[PROBLEM TO WORK ON]:
Ignore the pictures in the data below and set down exactly the lines from its first line through the line containing "face = bm.faces.new([bm.verts.new((x, y0, z))".
BEGIN INFORMATION GIVEN
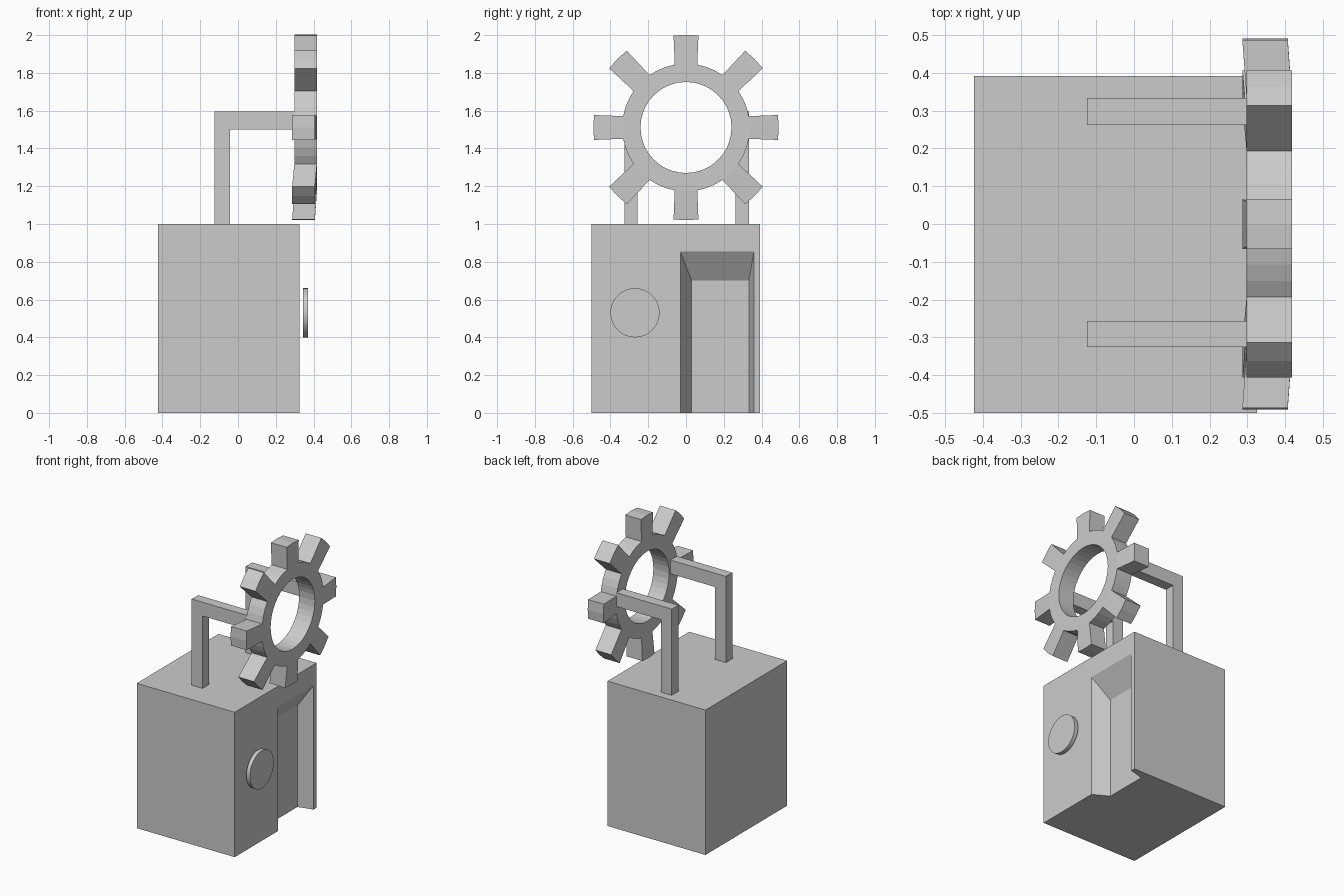
import bpy, bmesh
from math import sin, cos, radians

old = bpy.data.objects.get("Cube")
if old:
    bpy.data.objects.remove(old, do_unlink=True)

grey = bpy.data.materials.new("plain_grey")
grey.use_nodes = True
COLOUR = (0.6, 0.6, 0.6, 1)
grey.diffuse_color = COLOUR
grey.node_tree.nodes["Principled BSDF"].inputs["Base Color"].default_value = COLOUR


def finish(name, bm):
    bmesh.ops.recalc_face_normals(bm, faces=bm.faces)
    mesh = bpy.data.meshes.new(name)
    bm.to_mesh(mesh)
    bm.free()
    mesh.materials.append(grey)
    obj = bpy.data.objects.new(name, mesh)
    bpy.context.collection.objects.link(obj)
    return obj


def prism_y(name, profile, y0, y1):
    """Extrude an (x, z) outline along y."""
    bm = bmesh.new()
    face = bm.faces.new([bm.verts.new((x, y0, z)) for x, z in profile])
    out = bmesh.ops.extrude_face_region(bm, geom=[face])
    moved = [g for g in out["geom"] if isinstance(g, bmesh.types.BMVert)]
    bmesh.ops.translate(bm, verts=moved, vec=(0, y1 - y0, 0))
    return finish(name, bm)


# Box body with a slanted doorway sunk into its +x side
BACK, SIDE, DEEP = -0.423, 0.325, 0.22
FRONT_Y, REAR_Y = -0.5, 0.392
OUT_Y, IN_Y = (-0.03, 0.36), (0.03, 0.333)
DOOR_TOP, DOOR_IN = 0.855, 0.70

bm = bmesh.new()
v = lambda x, y, z: bm.verts.new((x, y, z))
bf, br, sf, sr = [[v(x, y, z) for z in (0, 1)]
                  for x in (BACK, SIDE) for y in (FRONT_Y, REAR_Y)]
outer = [[v(SIDE, y, z) for z in (0, DOOR_TOP)] for y in OUT_Y]
inner = [[v(DEEP, y, z) for z in (0, DOOR_IN)] for y in IN_Y]
lintel = [v(SIDE, y, DOOR_TOP) for y in IN_Y]

for loop in (
    (bf[0], br[0], br[1], bf[1]),
    (bf[0], sf[0], sf[1], bf[1]),
    (br[0], sr[0], sr[1], br[1]),
    (bf[1], sf[1], sr[1], br[1]),
    (bf[0], sf[0], outer[0][0], inner[0][0], inner[1][0], outer[1][0], sr[0], br[0]),
    (sf[0], outer[0][0], outer[0][1], *lintel, outer[1][1], outer[1][0], sr[0], sr[1], sf[1]),
    (inner[0][0], inner[1][0], inner[1][1], inner[0][1]),
    (inner[0][1], inner[1][1], lintel[1], lintel[0]),
):
    bm.faces.new(loop)
for o, i, m in zip(outer, inner, lintel):
    bm.faces.new((o[0], i[0], i[1], o[1]))
    bm.faces.new((o[1], i[1], m))
finish("body", bm)

# Two bent arms from the body top to the wheel
arm = [(-0.125, 1), (-0.125, 1.595), (0.3, 1.595), (0.3, 1.5), (-0.042, 1.5), (-0.042, 1)]
prism_y("front_arm", arm, -0.326, -0.257)
prism_y("rear_arm", arm, 0.262, 0.334)

# Round button standing just off the side
bpy.ops.mesh.primitive_cylinder_add(vertices=48, radius=0.13, depth=0.027,
                                    location=(0.3575, -0.27, 0.53),
                                    rotation=(0, radians(90), 0))
button = bpy.context.object
button.name = "side_button"
button.data.materials.append(grey)

# Toothed wheel: a ring with eight teeth drawn out of its rim
AXIS_Z, HOLE, RIM = 1.511, 0.241, 0.338
NEAR, FAR = 0.298, 0.418
STEPS = (-10.2, 0, 10.2, 18.5, 26.5)
angles = [radians(45 * k + s) for k in range(8) for s in STEPS]
count = len(angles)
bm = bmesh.new()
rings = [[bm.verts.new((x, r * cos(a), AXIS_Z + r * sin(a))) for a in angles]
         for x, r in ((NEAR, HOLE), (FAR, HOLE), (FAR, RIM), (NEAR, RIM))]
rim_faces = []
for i in range(count):
    j = (i + 1) % count
    for k in range(4):
        a, b = rings[k], rings[(k + 1) % 4]
        face = bm.faces.new((a[i], a[j], b[j], b[i]))
        if k == 2:
            rim_faces.append(face)
bmesh.ops.recalc_face_normals(bm, faces=bm.faces)

for t in range(8):
    mid = radians(45 * t)
    c, s = cos(mid), sin(mid)
    tip = 0.513 if t % 2 else 0.491
    lean = 0.011 if s < 0.1 else 0     # lower teeth lean inward
    start = t * len(STEPS)
    base = rim_faces[start:start + 2]
    out = bmesh.ops.extrude_face_region(bm, geom=base)
    for vert in [g for g in out["geom"] if isinstance(g, bmesh.types.BMVert)]:
        across = -vert.co.y * s + (vert.co.z - AXIS_Z) * c
        across *= 1.1
        reach = (tip * tip - across * across) ** 0.5
        vert.co = (vert.co.x - lean, reach * c - across * s,
                   AXIS_Z + reach * s + across * c)
    bmesh.ops.delete(bm, geom=[f for f in base if f.is_valid], context="FACES")
finish("toothed_wheel", bm)
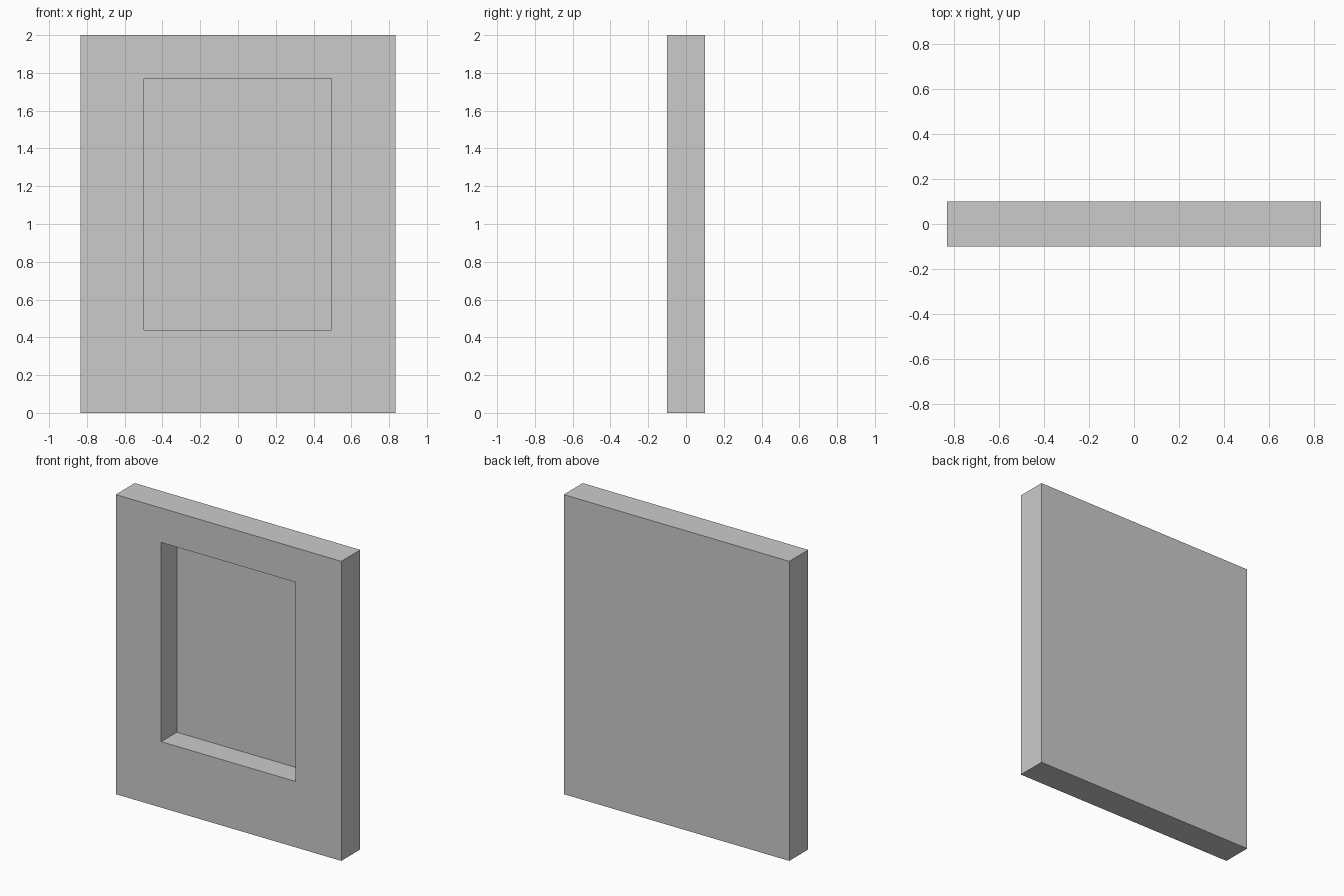
import bpy

if "Cube" in bpy.data.objects:
    bpy.data.objects.remove(bpy.data.objects["Cube"])


def box(name, x, y, z):
    """Axis-aligned box from (min, max) ranges."""
    ranges = (x, y, z)
    bpy.ops.mesh.primitive_cube_add(size=1, location=[(a + b) / 2 for a, b in ranges])
    obj = bpy.context.object
    obj.name = name
    obj.scale = [b - a for a, b in ranges]
    bpy.ops.object.transform_apply(location=True, rotation=False, scale=True)
    return obj


# Slab with a plain back
panel = box("recessed_panel", (-0.833, 0.833), (-0.1, 0.1), (0, 2))

# Rectangular recess in the front face
cutter = box("recess_cutter", (-0.497, 0.494), (-0.2, 0.065), (0.44, 1.77))
cut = panel.modifiers.new("recess", 'BOOLEAN')
cut.operation = 'DIFFERENCE'
cut.solver = 'EXACT'
cut.object = cutter
bpy.context.view_layer.objects.active = panel
bpy.ops.object.modifier_apply(modifier=cut.name)
bpy.data.objects.remove(cutter, do_unlink=True)
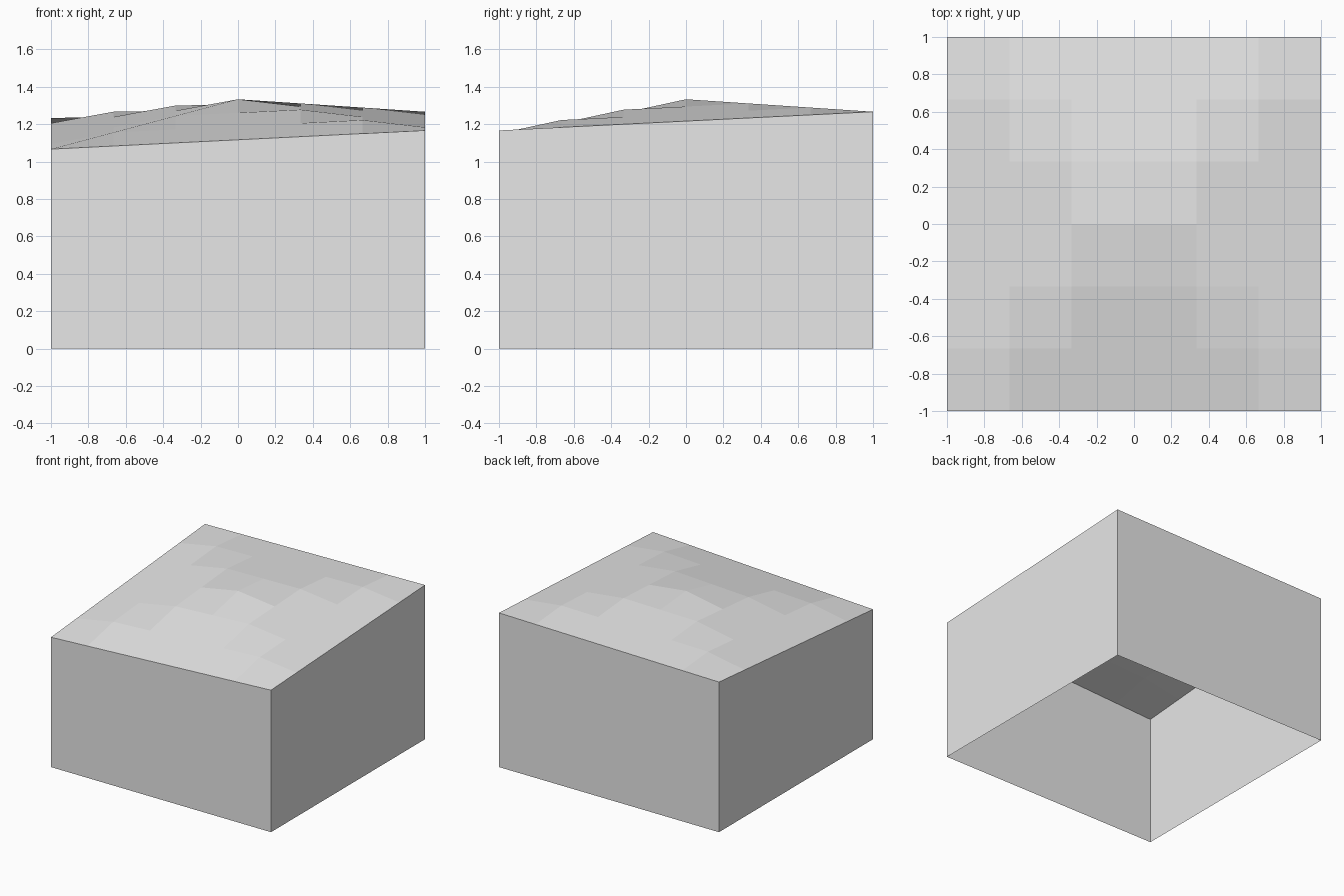
import bpy, bmesh

if "Cube" in bpy.data.objects:
    bpy.data.objects.remove(bpy.data.objects["Cube"])

# Corner heights of the roof surface and its central peak
SW, SE, NE, NW, PEAK = 1.0667, 1.1667, 1.2667, 1.2333, 1.3333
N = 6


def height(x, y):
    """Four sloping triangles that meet at the central peak."""
    r = max(abs(x), abs(y))
    if r < 1e-6:
        return PEAK
    u, v = x / r, y / r            # point projected out to the rim
    s, t = (u + 1) / 2, (v + 1) / 2
    rim = (SW * (1 - s) + SE * s) * (1 - t) + (NW * (1 - s) + NE * s) * t
    return PEAK + (rim - PEAK) * r


def finish(bm, name, mat):
    me = bpy.data.meshes.new(name)
    bm.to_mesh(me)
    bm.free()
    me.materials.append(mat)
    ob = bpy.data.objects.new(name, me)
    bpy.context.collection.objects.link(ob)


grey = bpy.data.materials.new("light grey")
grey.diffuse_color = (0.8, 0.8, 0.8, 1)
grey.use_nodes = True
grey.node_tree.nodes["Principled BSDF"].inputs["Base Color"].default_value = grey.diffuse_color

# Faceted top surface: a grid of flat quads
bm = bmesh.new()
grid = []
for j in range(N + 1):
    y = -1 + 2 * j / N
    xs = [-1 + 2 * i / N for i in range(N + 1)]
    grid.append([bm.verts.new((x, y, height(x, y))) for x in xs])
for j in range(N):
    for i in range(N):
        bm.faces.new((grid[j][i], grid[j][i + 1], grid[j + 1][i + 1], grid[j + 1][i]))
finish(bm, "top_surface", grey)

# Four side walls, open underneath
bm = bmesh.new()
corners = [(-1, -1), (1, -1), (1, 1), (-1, 1)]
low = [bm.verts.new((x, y, 0)) for x, y in corners]
high = [bm.verts.new((x, y, height(x, y))) for x, y in corners]
for k in range(4):
    n = (k + 1) % 4
    bm.faces.new((low[k], low[n], high[n], high[k]))
finish(bm, "side_walls", grey)
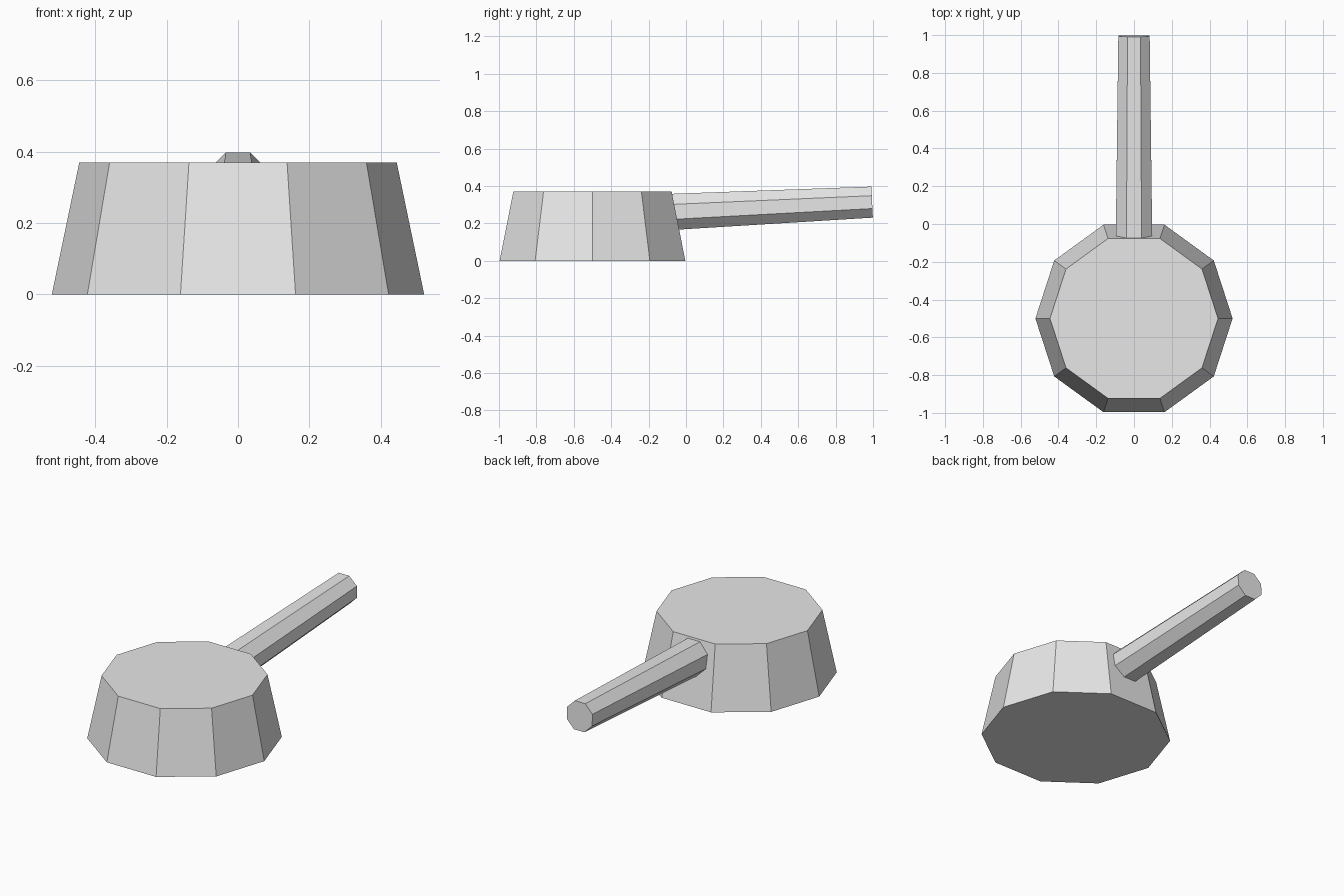
import bpy
import math
from mathutils import Vector, Matrix

cube = bpy.data.objects.get("Cube")
if cube:
    bpy.data.objects.remove(cube, do_unlink=True)

# Single plain grey for the whole model
grey = bpy.data.materials.new("light_grey")
grey.use_nodes = True
colour = (0.8, 0.8, 0.8, 1.0)
grey.diffuse_color = colour
grey.node_tree.nodes["Principled BSDF"].inputs["Base Color"].default_value = colour


def tapered_prism(name, sides, start, end, r_start, r_end, turn=0.0):
    """Flat-sided tapered prism running from start to end."""
    start, end = Vector(start), Vector(end)
    axis = end - start
    bpy.ops.mesh.primitive_cone_add(vertices=sides, radius1=r_start,
                                    radius2=r_end, depth=axis.length)
    obj = bpy.context.object
    obj.name = name
    tilt = axis.to_track_quat("Z", "Y").to_matrix().to_4x4()
    obj.data.transform(Matrix.Rotation(turn, 4, "Z"))
    obj.data.transform(Matrix.Translation((start + end) / 2) @ tilt)
    obj.data.materials.append(grey)
    return obj


# Ten-sided drum with corners pointing left and right
tapered_prism("body", 10, (0, -0.5, 0), (0, -0.5, 0.37),
              0.522, 0.445, turn=math.radians(18))

# Eight-sided handle, tapering and rising toward the back
octagon = 1 / math.cos(math.pi / 8)
tapered_prism("handle", 8, (0, -0.11, 0.26), (0, 0.995, 0.314),
              0.097 * octagon, 0.083 * octagon, turn=math.pi / 8)

# Keep every face flat
for name in ("body", "handle"):
    for face in bpy.data.objects[name].data.polygons:
        face.use_smooth = False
END INFORMATION GIVEN
[TASK SOLUTION]:
import bpy, bmesh
from math import sin, cos, radians

old = bpy.data.objects.get("Cube")
if old:
    bpy.data.objects.remove(old, do_unlink=True)

grey = bpy.data.materials.new("plain_grey")
grey.use_nodes = True
COLOUR = (0.6, 0.6, 0.6, 1)
grey.diffuse_color = COLOUR
grey.node_tree.nodes["Principled BSDF"].inputs["Base Color"].default_value = COLOUR


def finish(name, bm):
    bmesh.ops.recalc_face_normals(bm, faces=bm.faces)
    mesh = bpy.data.meshes.new(name)
    bm.to_mesh(mesh)
    bm.free()
    mesh.materials.append(grey)
    obj = bpy.data.objects.new(name, mesh)
    bpy.context.collection.objects.link(obj)
    return obj


def prism_y(name, profile, y0, y1):
    """Extrude an (x, z) outline along y."""
    bm = bmesh.new()
    face = bm.faces.new([bm.verts.new((x, y0, z)) for x, z in profile])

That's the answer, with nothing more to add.